Ross waved us over "Take a knee, people, here's the drill, we're going to send patrols out in a few. We'll be going out in fireteam strength and our orders are to keep folks calm, keep them off the streets, and supplement the cops. We DON'T make arrests. If we find someone looting, raping or killing, we warn them to stop, if they don't, we fire in the air, if they don't, then we shoot to kill. If they surrender, we hold them there until the PD comes to pick them up. I'll be leading Alpha Team with Hamblin, Chen and Weiss. Cadet Captain Kiplinger will be leading Bravo with Lester, Marks and Horrocks. Draw a radio for each team, and keep your cells handy. So far, they're working, but reception sucks hard. Weiss, you read about this shit, anything to add?"

I shook my head. What the hell could I say? Nothing in those books prepared one for the reality of having to potentially lock and load on folks I would have been in class with a week ago.

"Alright, patrols go out in five, and people, fix your bayonets. Might deter trouble."

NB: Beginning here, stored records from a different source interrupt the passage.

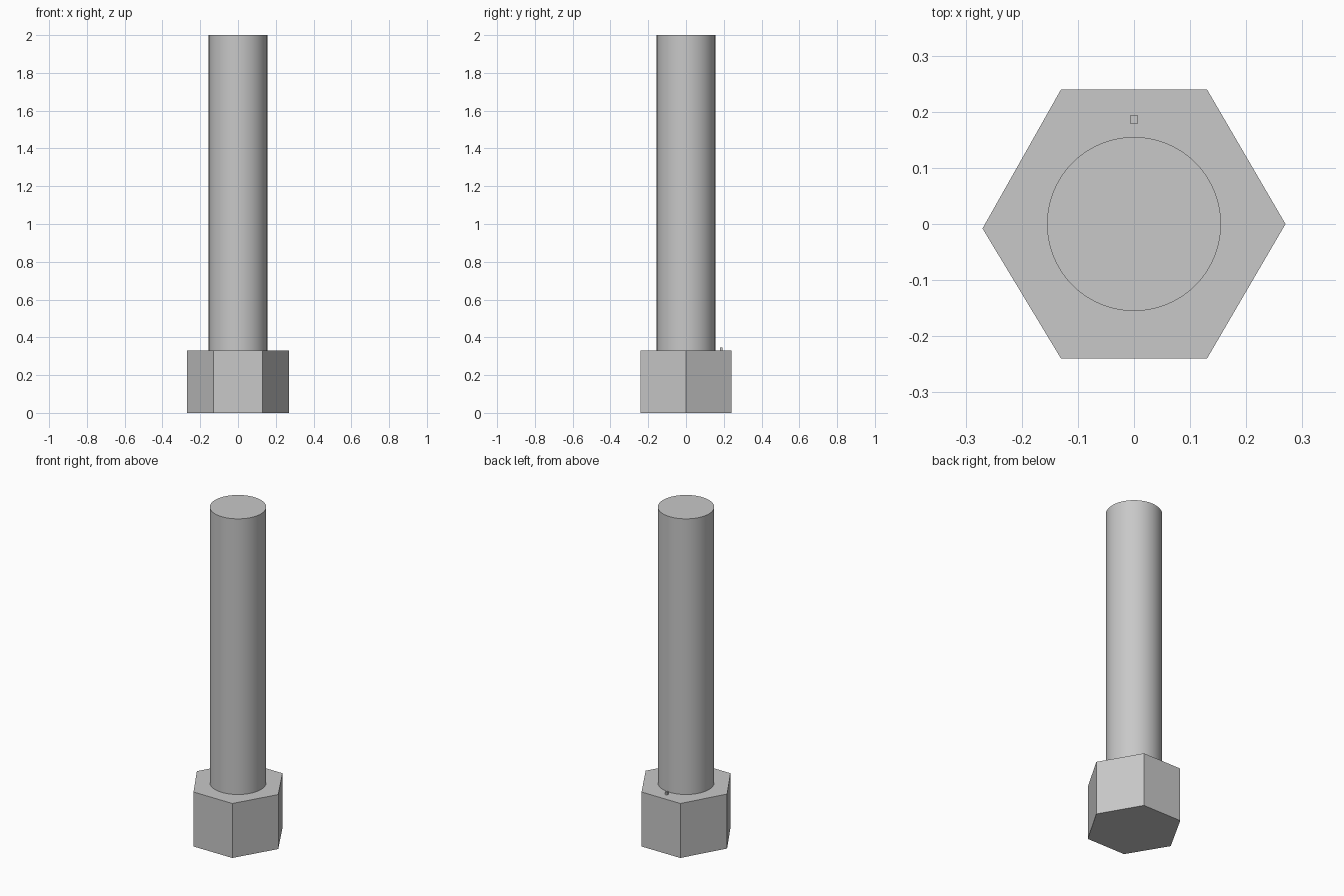
import bpy
import bmesh
import math

cube = bpy.data.objects.get("Cube")
if cube:
    bpy.data.objects.remove(cube, do_unlink=True)

STEEL = (0.58, 0.58, 0.58, 1.0)
steel = bpy.data.materials.new("grey_steel")
steel.use_nodes = True
steel.diffuse_color = STEEL
steel.node_tree.nodes["Principled BSDF"].inputs["Base Color"].default_value = STEEL

HEAD_TOP = 0.33


def prism(name, outline, z0, z1):
    """Extrude a flat outline from z0 up to z1."""
    bm = bmesh.new()
    base = bm.faces.new([bm.verts.new((x, y, z0)) for x, y in outline])
    top = bmesh.ops.extrude_face_region(bm, geom=[base], use_keep_orig=True)
    verts = [v for v in top["geom"] if isinstance(v, bmesh.types.BMVert)]
    bmesh.ops.translate(bm, verts=verts, vec=(0, 0, z1 - z0))
    bmesh.ops.recalc_face_normals(bm, faces=bm.faces[:])
    mesh = bpy.data.meshes.new(name)
    bm.to_mesh(mesh)
    bm.free()
    mesh.materials.append(steel)
    obj = bpy.data.objects.new(name, mesh)
    bpy.context.collection.objects.link(obj)
    return obj


# Hexagonal head, with one corner very slightly off centre
prism("hex_head", [(0.27, 0), (0.13, 0.24), (-0.13, 0.24),
                   (-0.27, -0.008), (-0.13, -0.24), (0.13, -0.24)], 0, HEAD_TOP)

# Round smooth shank
sides = 96
ring = [(0.155 * math.cos(math.tau * i / sides),
         0.155 * math.sin(math.tau * i / sides)) for i in range(sides)]
shank = prism("shank", ring, HEAD_TOP, 2.0)
bpy.context.view_layer.objects.active = shank
shank.select_set(True)
bpy.ops.object.shade_smooth_by_angle(angle=math.radians(30))

# Tiny square locating pip on the head, behind the shank
h = 0.007
prism("locating_pip", [(sx * h, 0.186 + sy * h) for sx, sy in
                       ((1, 1), (-1, 1), (-1, -1), (1, -1))], HEAD_TOP, 0.347)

So, there we were, in light order with loaded rifles and fixed bayonets setting out into the morning fog of a shattered America. Whatever happened, I knew nothing was going to be the same.

As we set out, I shifted my LBE to be more comfortable and watched my sector. So far, things were quiet, the silence only being broken by Hamblin checking in on the radio. Reception was lousy, and limited to line of sight. Windows had broken all over campus from the reflected shock wave from hundreds of miles away. The broken glass crunched under our boots. It was the first sign as we entered campus proper that this just wasn't a normal day.

Soon, we saw people, a few at first, looking at us furtively from behind shattered windows. We soon made our way down Main Street towards the dorms. Our patrol route was to take us to the dorms, where we'd set up an OP/LP and then patrol towards the dining center, where we'd meet Bravo and assume control of the food supply on campus and keep it from being looted. Try to at any rate. None of us said a word, what was there to say. We were the only ones on the streets, there were sirens and shots in the distance, word was there were riots in Shockoe Bottom, and the cops were losing. If things came our way, well, there wasn't enough ammo in the world to hold off the angry mobs from there.

But, this time, the patrol was uneventful, and we met the campus Emergency Services Director at the dining hall. He was a portly little man named Nordyke. I'll never forget, as chilly as things were, he was sweating like it was 95 outside. He never seemed to be without his handkerchief, dabbing the sweat from his bald head.

"Gentlemen" licking his lips "Uh, we're going to padlock the dining hall until we can find enough employees willing to help us distribute the food on a rationed basis. What I need from the military science department is for you cadets to provide security for the distribution."

We didn't have enough to accomplish that mission; the dining hall was huge, it could seat a thousand students at once, with six or seven ways in. Even in the best of times, students pilfered food almost at will. And now, this idiot wanted us to secure it? Uh yeah.

God, were we fucked.